Select all lines holding the word "name" from the entries that follow.

Source records:
□ □ □ □
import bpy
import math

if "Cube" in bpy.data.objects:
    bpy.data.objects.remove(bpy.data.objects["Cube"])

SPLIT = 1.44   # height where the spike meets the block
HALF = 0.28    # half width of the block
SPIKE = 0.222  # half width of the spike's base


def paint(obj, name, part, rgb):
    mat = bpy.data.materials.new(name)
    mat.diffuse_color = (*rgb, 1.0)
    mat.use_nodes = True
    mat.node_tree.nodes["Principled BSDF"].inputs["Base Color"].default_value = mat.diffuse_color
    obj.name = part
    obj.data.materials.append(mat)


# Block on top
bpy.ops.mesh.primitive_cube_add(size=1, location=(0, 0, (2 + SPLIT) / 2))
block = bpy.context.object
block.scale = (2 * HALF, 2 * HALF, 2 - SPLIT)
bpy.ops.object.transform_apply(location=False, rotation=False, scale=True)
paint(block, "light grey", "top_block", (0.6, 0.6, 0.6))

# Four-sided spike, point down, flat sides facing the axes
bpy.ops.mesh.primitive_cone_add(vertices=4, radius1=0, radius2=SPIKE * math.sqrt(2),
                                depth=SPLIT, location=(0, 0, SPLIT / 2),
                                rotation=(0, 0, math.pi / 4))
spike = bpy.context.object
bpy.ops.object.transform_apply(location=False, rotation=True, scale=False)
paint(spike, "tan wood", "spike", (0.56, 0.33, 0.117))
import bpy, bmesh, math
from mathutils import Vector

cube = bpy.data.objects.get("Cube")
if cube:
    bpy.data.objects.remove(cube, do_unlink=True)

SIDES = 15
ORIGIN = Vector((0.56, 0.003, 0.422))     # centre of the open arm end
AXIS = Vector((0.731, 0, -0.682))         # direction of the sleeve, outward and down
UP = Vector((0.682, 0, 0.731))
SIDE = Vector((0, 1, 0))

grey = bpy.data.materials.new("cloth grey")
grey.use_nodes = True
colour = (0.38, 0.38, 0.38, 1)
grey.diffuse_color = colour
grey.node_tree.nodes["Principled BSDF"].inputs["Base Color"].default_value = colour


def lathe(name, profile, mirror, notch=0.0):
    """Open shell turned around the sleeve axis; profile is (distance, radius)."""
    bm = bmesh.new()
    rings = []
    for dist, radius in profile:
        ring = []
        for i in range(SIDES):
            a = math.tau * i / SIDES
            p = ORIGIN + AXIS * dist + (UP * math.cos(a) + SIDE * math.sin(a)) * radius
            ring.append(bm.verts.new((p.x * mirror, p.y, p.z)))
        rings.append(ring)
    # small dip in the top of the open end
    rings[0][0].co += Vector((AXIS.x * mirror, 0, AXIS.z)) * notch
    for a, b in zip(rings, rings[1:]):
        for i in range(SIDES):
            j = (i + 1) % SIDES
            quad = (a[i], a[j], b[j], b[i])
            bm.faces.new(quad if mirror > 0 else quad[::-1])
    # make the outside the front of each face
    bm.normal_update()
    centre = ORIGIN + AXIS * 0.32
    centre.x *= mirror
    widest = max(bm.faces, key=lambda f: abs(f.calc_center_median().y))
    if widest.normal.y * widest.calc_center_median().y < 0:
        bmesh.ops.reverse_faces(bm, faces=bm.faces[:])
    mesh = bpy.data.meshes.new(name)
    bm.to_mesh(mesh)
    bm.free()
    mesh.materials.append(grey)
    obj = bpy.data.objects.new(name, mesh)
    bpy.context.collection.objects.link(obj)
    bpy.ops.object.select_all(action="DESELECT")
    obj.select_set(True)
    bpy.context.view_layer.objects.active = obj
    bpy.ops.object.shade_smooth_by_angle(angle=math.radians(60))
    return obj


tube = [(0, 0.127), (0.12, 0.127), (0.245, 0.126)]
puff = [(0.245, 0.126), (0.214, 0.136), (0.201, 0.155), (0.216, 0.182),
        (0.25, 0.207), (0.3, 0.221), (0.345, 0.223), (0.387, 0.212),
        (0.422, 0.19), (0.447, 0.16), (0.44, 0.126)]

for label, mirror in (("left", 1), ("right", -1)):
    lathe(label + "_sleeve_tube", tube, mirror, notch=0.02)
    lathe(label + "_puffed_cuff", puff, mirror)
□ □ □ □
Output for this task:
def paint(obj, name, part, rgb):
    mat = bpy.data.materials.new(name)
    obj.name = part
def lathe(name, profile, mirror, notch=0.0):
    mesh = bpy.data.meshes.new(name)
    obj = bpy.data.objects.new(name, mesh)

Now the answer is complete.